I won't say that being home with my baby was nothing like that, it just wasn't that picturesque and dreamy. I never got enough sleep to have any dreams...except for the times I caught myself napping with my eyes open. I think the part of my maternity leave that I really underestimated was the sleep deprivation. Everyone tells you about it. I  even read about it, but you just don't understand until you've BEEN there! The best way that I can describe it is; think of a time when you have been up all night long, maybe this was during college cramming for an exam or you have a job that requires you to work long shifts, either way you know the feeling. After the exam was over or your shift had been completed, what would you do? Most people would go home immediately and sleep. Now imagine how it would feel if that was EVERY night and there was no time in the near future that you would be able to recover..EVER. Yeah, it's something like that. I have fantasies now about long naps and a full-night's sleep. *sigh* I also read that sleep deprivation is used in some countries as a torture tactic. They will let the prisoners sleep and right before they get into REM sleep they would wake them up (insert baby cry in the middle of the night here). Once you get past the lack of sleep and just accept it as your right of passage into parenthood, you learn to adjust. This is especially true if you are fortunate enough to have a spouse or partner that is co-parenting with you. My hats off to all of the single parents out there. I really do not know how you do it. I have help and there a lot of days that I spend, literally the whole day in a fog.

Another thing that has shocked me about parenthood is how much "stuff" that those little people need!!! It's unreal. How can someone so small have a list of demands and product needs as long as Mariah Carey's when she's on tour?! And have more wardrobe changes than Diana Ross! Trying to gather everything up to leave the house just to go to the grocery store is an adventure. I can't imagine how it will be when we finally go out of town. You always have that nagging feeling that you are forgetting something when you leave the house, and you hope and pray that it's not the baby! Then there is the time when you actually do forget something, something big and you beat yourself up and think that you are the most terrible parent in the world. This happened to me just yesterday when we were dropping EJ off at Waumba Land at church (Birth-4yrs childcare). We realized as we were taking EJ out of the car that we had neglected to put any bottles in the diaper bag. Yes, we were going to send our child to church for a couple of hours without food! I was so embarrassed by this until I ran into a friend of mine at church and told her what happened. My friend is an experienced mother of three and let me know not to feel bad because she had accidentally sent her son to school with no shoes just that week! There's just so much stuff to remember that eventually something will fall through the cracks.

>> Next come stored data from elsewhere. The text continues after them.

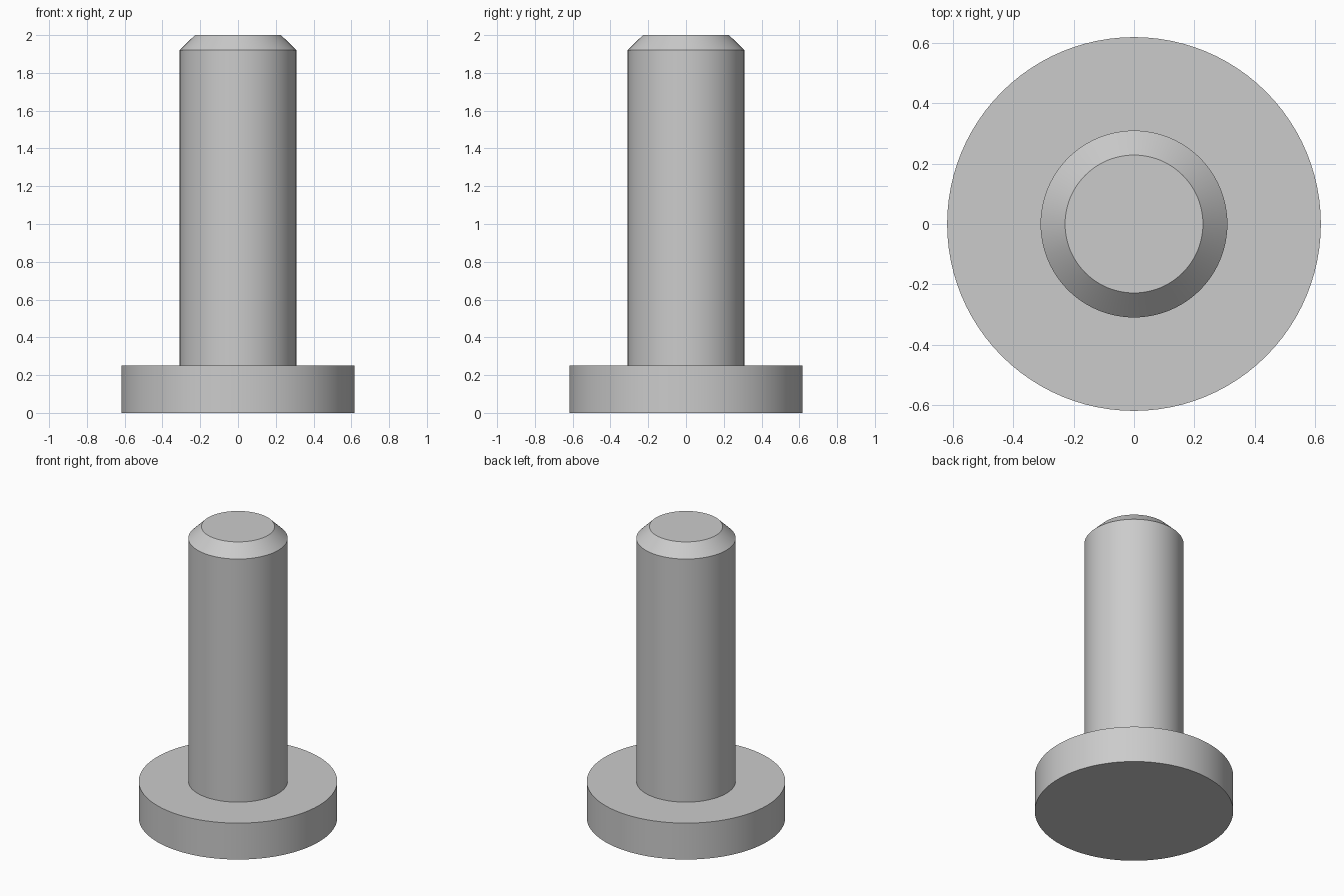
import bpy, bmesh, math

cube = bpy.data.objects.get("Cube")
if cube:
    bpy.data.objects.remove(cube, do_unlink=True)

SEGMENTS = 96

grey = bpy.data.materials.new("plain grey")
grey.use_nodes = True
colour = (0.6, 0.6, 0.6, 1)
grey.diffuse_color = colour
grey.node_tree.nodes["Principled BSDF"].inputs["Base Color"].default_value = colour


def lathe(name, profile):
    """Spin a (radius, height) outline around z into a closed solid."""
    bm = bmesh.new()
    rings = []
    for radius, z in profile:
        angles = [math.tau * i / SEGMENTS for i in range(SEGMENTS)]
        rings.append([bm.verts.new((radius * math.cos(a), radius * math.sin(a), z))
                      for a in angles])
    for low, high in zip(rings, rings[1:]):
        for i in range(SEGMENTS):
            j = (i + 1) % SEGMENTS
            bm.faces.new((low[i], low[j], high[j], high[i]))
    bm.faces.new(rings[0][::-1])
    bm.faces.new(rings[-1])
    mesh = bpy.data.meshes.new(name)
    bm.to_mesh(mesh)
    bm.free()
    mesh.materials.append(grey)
    obj = bpy.data.objects.new(name, mesh)
    bpy.context.collection.objects.link(obj)
    bpy.ops.object.select_all(action="DESELECT")
    obj.select_set(True)
    bpy.context.view_layer.objects.active = obj
    bpy.ops.object.shade_smooth_by_angle(angle=math.radians(30))
    return obj


# Flat round head, plain shank and chamfered tip in one solid
lathe("flanged_pin", [
    (0.618, 0), (0.618, 0.25),
    (0.309, 0.25), (0.309, 1.92),
    (0.228, 2),
])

Motherhood is one of the only jobs that no one else can do better than you. This is why, as a mother who works outside of the home, it was difficult to go back to work and leave my little one in the hands of another. When you look into their eyes as you are leaving them for the first time, it almost rips your heart out. It does make it easier though, when you are comfortable with who is caring for your child. I recommend doing lots of research and interviewing potential childcare candidates. Also, think about the specific needs that your family has. Not all childcare options work for all families.

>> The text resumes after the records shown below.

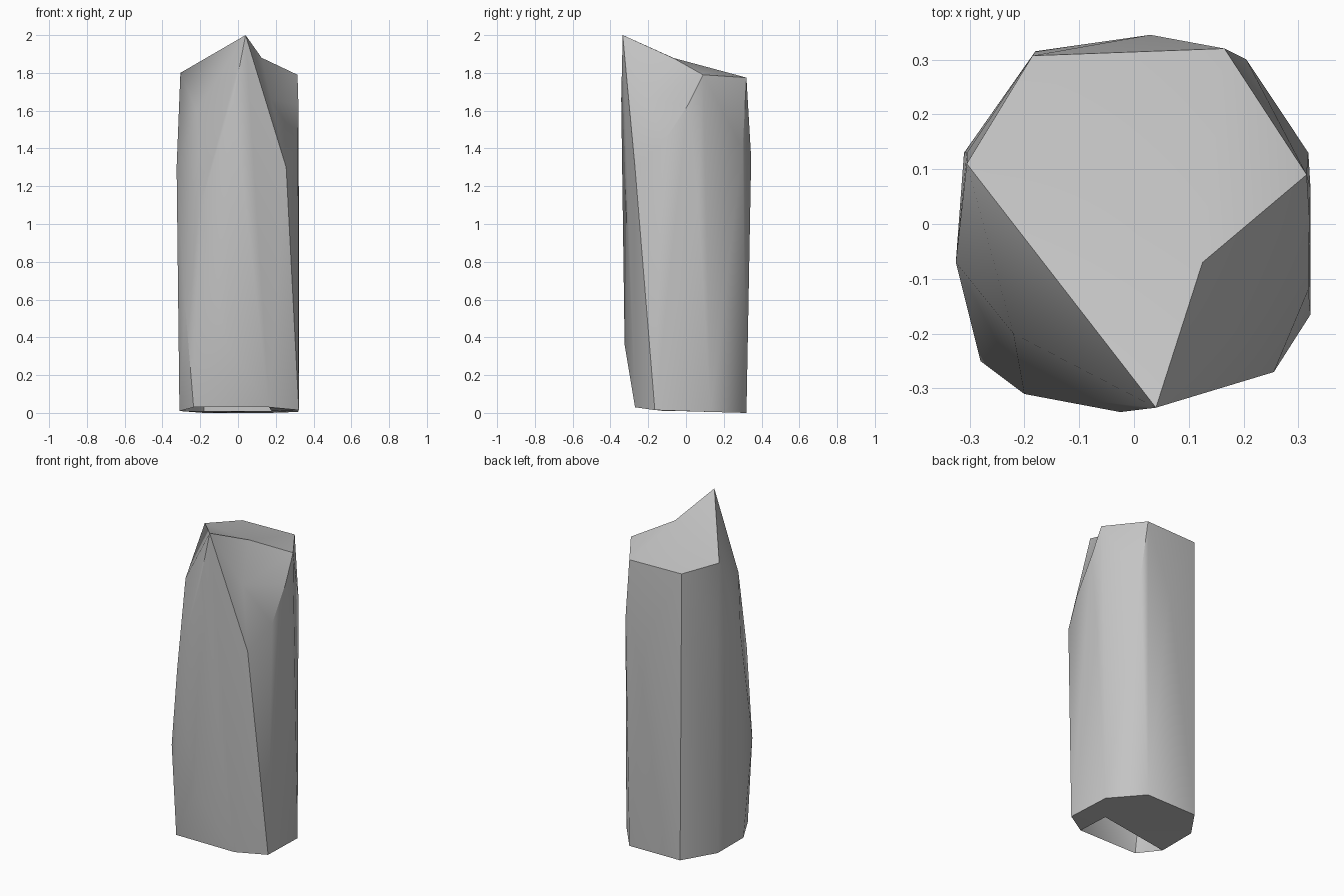
import bpy
import bmesh
import math
from mathutils import Vector

cube = bpy.data.objects.get("Cube")
if cube:
    bpy.data.objects.remove(cube, do_unlink=True)


def grey_material(name, value):
    material = bpy.data.materials.new(name)
    material.use_nodes = True
    colour = (value, value, value, 1.0)
    material.diffuse_color = colour
    shader = material.node_tree.nodes["Principled BSDF"]
    shader.inputs["Base Color"].default_value = colour
    return material


# Slanted top: peak at the front, then clockwise round the rim
peak = (.04, -.335, 2)
rim = [peak, (-.305, .11, 1.8), (-.185, .307, 1.775), (.165, .32, 1.775), (.315, .09, 1.79)]

# Underside corners, counter-clockwise from the front
base = [(-.235, -.27, .03), (.165, -.27, .03), (.322, -.165, .015), (.318, .13, .005),
        (.165, .32, 0), (-.18, .315, 0), (-.31, .13, .01), (-.31, -.12, .01)]

# Corners round the chipped shoulder
shoulder = [(.32, .01, 1.63), (.318, -.12, 1.43), (.255, -.27, 1.3), (-.025, -.343, 1.66)]

# Bulges along the flanks
flanks = [(-.2, -.31, 1.09), (-.28, -.25, .57), (-.06, -.325, .36), (-.22, -.2, 1.6),
          (-.325, -.07, 1.3), (-.305, .13, 1.3), (.03, .345, 1.35), (.205, .3, 1.4),
          (.322, .065, 1.1)]

bm = bmesh.new()


def add_points(points):
    return [bm.verts.new(Vector(p)) for p in points]


rim_verts = add_points(rim)
base_verts = add_points(base)
shoulder_verts = add_points(shoulder)
add_points(flanks)

# Faceted stone body
hull = bmesh.ops.convex_hull(bm, input=list(bm.verts))
bmesh.ops.delete(bm, geom=[v for v in bm.verts if not v.link_faces], context='VERTS')
rim_verts = [v for v in rim_verts if v.is_valid]
base_verts = [v for v in base_verts if v.is_valid]
shoulder_verts = [v for v in shoulder_verts if v.is_valid]


def open_patch(corners):
    """Remove every facet lying wholly between the given corners."""
    corners = set(corners)
    patch = [f for f in bm.faces if all(v in corners for v in f.verts)]
    bmesh.ops.delete(bm, geom=patch, context='FACES')


# Open underside, leaving a gap at the front
open_patch(base_verts)
inner = bm.verts.new((.177, -.04, .01))
bm.faces.new(base_verts[1:] + [inner])
gap_edges = {e for e in bm.edges if e.is_boundary}

# Notched top face
open_patch(rim_verts)
open_patch(shoulder_verts + [rim_verts[0], rim_verts[-1]])
notch = bm.verts.new((.125, -.07, 1.88))
bm.faces.new(rim_verts + [notch])

# Chipped shoulder, fanned round its hollow
hollow = bm.verts.new((.175, -.2, 1.66))
for edge in [e for e in bm.edges if e.is_boundary and e not in gap_edges]:
    bm.faces.new((edge.verts[0], edge.verts[1], hollow))

bmesh.ops.delete(bm, geom=[e for e in bm.edges if e.is_wire], context='EDGES')
bmesh.ops.recalc_face_normals(bm, faces=list(bm.faces))
bmesh.ops.triangulate(bm, faces=[f for f in bm.faces if len(f.verts) > 4])

mesh = bpy.data.meshes.new("stone_pillar")
bm.to_mesh(mesh)
bm.free()
mesh.materials.append(grey_material("stone grey", .55))
pillar = bpy.data.objects.new("stone_pillar", mesh)
bpy.context.collection.objects.link(pillar)

# Soft facets with crisp ridges
bpy.ops.object.select_all(action='DESELECT')
pillar.select_set(True)
bpy.context.view_layer.objects.active = pillar
bpy.ops.object.shade_smooth_by_angle(angle=math.radians(30))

So I'm still dealing with the sleep deprivation, demands from my baby, remembering things, being a good wife and now throw in my duties at work into the mix. Lord, give me strength. I know I can do it, because I'm a mom and all moms are SUPERHEROS!!

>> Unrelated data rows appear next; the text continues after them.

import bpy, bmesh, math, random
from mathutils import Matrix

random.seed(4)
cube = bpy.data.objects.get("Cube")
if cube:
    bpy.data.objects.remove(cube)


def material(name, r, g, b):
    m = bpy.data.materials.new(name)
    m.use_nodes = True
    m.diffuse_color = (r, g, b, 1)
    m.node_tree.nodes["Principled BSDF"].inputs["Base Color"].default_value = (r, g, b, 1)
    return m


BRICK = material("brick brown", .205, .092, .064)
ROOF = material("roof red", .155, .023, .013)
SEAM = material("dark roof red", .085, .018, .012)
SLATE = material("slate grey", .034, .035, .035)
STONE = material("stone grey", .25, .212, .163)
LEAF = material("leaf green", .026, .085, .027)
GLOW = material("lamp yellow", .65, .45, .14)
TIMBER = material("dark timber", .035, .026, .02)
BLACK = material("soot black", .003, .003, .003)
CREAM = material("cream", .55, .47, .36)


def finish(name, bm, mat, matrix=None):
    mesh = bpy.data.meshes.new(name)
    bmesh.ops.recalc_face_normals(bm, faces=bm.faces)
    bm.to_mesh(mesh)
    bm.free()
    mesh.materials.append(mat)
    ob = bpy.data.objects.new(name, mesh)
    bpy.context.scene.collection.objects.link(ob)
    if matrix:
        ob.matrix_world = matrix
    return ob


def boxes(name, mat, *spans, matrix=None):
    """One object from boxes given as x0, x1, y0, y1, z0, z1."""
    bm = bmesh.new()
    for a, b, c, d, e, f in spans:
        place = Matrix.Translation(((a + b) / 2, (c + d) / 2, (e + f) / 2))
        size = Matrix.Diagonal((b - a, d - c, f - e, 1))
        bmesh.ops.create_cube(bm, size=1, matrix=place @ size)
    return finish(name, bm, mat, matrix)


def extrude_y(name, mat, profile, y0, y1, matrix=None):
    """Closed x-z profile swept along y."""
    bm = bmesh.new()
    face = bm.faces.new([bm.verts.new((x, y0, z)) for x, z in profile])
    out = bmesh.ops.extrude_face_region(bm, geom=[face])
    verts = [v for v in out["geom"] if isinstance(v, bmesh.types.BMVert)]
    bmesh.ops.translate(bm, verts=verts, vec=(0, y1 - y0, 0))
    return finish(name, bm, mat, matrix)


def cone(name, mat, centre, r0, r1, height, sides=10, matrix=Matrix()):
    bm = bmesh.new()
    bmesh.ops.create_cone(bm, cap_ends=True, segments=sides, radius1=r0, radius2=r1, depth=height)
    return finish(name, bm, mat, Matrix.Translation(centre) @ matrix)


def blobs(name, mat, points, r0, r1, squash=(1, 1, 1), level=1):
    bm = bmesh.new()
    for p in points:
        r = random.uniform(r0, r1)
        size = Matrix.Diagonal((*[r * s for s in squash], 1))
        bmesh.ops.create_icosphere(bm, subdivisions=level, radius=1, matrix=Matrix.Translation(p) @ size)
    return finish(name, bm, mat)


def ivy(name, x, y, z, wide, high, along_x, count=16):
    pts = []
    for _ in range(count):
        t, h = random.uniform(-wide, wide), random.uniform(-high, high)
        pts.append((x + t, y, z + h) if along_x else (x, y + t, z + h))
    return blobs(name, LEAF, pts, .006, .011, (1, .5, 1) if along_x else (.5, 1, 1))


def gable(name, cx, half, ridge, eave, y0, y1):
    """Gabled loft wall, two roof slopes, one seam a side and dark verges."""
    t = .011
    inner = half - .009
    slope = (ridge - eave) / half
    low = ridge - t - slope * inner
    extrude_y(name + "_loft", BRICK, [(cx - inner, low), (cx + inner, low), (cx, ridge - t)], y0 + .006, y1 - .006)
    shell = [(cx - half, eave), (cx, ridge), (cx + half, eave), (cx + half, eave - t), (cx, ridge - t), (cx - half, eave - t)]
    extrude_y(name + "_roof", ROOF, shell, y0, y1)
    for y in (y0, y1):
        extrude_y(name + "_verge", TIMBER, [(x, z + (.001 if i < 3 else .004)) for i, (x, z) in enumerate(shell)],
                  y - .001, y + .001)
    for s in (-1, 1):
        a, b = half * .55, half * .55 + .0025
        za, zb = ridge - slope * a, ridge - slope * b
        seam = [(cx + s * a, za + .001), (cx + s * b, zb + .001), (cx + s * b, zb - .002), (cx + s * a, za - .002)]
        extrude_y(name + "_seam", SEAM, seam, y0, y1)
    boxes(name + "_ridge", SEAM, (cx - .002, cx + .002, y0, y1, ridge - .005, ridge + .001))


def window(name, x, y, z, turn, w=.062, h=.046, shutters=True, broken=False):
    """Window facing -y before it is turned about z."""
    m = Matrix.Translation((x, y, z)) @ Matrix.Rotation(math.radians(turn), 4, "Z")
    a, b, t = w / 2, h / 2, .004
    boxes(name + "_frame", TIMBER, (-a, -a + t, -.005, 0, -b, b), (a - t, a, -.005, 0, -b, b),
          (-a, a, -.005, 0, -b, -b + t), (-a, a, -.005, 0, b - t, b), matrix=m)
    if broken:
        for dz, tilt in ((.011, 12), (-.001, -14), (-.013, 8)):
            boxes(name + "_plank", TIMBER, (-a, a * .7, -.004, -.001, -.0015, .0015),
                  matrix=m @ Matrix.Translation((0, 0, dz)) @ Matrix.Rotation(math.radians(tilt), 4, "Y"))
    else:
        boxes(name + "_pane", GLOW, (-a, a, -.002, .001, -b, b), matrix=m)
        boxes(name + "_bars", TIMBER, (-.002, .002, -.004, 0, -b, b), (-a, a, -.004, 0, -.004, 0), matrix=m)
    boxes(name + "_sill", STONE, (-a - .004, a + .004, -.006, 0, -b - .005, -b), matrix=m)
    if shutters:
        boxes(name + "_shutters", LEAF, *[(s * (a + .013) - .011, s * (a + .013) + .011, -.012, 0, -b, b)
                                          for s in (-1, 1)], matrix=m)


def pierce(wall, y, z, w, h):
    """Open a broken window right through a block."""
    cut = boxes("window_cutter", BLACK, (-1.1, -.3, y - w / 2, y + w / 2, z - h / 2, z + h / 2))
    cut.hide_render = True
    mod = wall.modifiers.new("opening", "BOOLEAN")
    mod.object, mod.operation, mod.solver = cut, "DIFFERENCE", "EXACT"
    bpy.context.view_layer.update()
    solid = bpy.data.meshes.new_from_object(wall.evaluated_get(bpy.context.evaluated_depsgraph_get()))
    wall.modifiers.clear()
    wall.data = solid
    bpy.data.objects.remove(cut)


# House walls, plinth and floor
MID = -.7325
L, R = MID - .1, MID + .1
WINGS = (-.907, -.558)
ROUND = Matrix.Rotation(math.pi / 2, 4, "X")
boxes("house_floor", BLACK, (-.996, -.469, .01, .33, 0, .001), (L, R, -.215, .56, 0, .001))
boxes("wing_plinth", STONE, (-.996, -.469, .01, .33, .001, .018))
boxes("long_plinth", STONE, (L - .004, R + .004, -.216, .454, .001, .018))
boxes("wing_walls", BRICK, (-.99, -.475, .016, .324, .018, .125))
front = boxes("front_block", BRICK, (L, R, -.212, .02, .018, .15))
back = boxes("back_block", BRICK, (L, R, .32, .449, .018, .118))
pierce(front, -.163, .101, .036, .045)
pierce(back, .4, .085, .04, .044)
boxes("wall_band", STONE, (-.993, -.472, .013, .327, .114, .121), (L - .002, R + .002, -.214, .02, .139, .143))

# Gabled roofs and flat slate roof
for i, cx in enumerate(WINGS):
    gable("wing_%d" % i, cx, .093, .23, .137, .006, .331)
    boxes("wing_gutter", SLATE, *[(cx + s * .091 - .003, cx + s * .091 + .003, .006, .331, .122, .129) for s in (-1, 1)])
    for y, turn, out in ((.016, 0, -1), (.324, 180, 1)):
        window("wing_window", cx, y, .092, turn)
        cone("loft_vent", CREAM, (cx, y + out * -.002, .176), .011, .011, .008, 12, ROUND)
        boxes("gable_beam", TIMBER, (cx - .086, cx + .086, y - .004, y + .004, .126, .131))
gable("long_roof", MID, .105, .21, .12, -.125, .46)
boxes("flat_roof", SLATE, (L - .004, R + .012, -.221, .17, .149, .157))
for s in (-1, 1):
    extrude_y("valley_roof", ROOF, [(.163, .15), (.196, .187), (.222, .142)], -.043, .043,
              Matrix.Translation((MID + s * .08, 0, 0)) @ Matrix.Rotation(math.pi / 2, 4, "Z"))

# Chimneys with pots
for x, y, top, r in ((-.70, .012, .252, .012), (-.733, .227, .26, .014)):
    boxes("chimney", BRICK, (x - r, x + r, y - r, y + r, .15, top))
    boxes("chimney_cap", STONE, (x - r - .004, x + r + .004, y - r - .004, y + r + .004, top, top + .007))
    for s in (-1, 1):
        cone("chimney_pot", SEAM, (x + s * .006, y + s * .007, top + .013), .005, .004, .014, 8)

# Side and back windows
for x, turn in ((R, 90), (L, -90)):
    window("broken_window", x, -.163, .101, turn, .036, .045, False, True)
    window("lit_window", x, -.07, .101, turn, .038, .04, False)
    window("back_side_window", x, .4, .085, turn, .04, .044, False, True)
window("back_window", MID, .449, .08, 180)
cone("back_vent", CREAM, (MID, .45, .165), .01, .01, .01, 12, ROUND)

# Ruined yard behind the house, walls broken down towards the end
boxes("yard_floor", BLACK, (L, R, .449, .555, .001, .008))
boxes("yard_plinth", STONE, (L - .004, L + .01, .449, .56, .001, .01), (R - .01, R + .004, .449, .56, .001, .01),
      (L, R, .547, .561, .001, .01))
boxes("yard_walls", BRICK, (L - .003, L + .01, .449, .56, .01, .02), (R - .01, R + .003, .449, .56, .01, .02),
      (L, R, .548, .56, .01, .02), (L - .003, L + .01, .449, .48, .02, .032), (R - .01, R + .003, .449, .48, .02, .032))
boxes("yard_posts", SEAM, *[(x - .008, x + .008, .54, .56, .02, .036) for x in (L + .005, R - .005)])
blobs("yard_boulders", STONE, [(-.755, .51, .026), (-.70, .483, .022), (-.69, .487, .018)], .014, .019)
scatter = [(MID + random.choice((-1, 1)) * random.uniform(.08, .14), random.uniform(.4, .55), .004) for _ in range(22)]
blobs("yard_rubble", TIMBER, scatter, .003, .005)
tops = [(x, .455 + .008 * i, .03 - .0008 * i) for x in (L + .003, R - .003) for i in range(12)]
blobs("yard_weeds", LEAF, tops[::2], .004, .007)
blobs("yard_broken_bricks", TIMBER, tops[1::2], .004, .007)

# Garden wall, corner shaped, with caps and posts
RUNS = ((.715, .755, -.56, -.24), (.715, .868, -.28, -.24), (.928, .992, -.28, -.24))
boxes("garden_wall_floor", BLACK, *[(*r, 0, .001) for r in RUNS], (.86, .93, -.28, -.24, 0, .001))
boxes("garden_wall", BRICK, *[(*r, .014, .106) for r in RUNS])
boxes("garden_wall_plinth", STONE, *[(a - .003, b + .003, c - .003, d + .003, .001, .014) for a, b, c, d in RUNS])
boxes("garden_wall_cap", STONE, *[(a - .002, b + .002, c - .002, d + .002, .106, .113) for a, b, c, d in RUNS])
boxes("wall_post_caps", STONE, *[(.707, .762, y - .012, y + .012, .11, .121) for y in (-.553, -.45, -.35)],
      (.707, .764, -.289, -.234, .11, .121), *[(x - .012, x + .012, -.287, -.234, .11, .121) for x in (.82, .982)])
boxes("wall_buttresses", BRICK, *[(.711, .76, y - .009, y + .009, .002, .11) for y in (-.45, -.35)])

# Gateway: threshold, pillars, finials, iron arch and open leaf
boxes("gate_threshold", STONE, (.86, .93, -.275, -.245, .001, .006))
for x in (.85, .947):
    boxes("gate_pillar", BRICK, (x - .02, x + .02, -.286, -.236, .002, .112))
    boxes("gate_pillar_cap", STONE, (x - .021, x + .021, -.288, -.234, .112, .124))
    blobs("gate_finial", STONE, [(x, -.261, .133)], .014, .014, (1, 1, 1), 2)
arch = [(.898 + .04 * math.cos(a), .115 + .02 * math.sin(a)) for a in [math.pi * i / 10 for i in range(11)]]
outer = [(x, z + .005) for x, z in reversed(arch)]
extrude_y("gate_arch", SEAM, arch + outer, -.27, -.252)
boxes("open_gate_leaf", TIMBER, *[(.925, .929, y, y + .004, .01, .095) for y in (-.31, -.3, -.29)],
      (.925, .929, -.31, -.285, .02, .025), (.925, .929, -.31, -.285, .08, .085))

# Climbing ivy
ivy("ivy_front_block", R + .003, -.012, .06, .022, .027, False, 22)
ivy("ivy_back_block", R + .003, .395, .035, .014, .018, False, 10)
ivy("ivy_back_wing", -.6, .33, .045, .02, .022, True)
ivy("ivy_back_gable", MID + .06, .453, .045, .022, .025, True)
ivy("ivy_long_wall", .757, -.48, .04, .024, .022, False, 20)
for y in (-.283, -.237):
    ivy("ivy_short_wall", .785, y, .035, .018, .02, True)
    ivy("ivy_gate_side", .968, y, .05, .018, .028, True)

Take a look at this video. You may have seen it before, but this really describes how much work goes in to being a mother. Thank you to all of the moms out there. You all are AWESOME!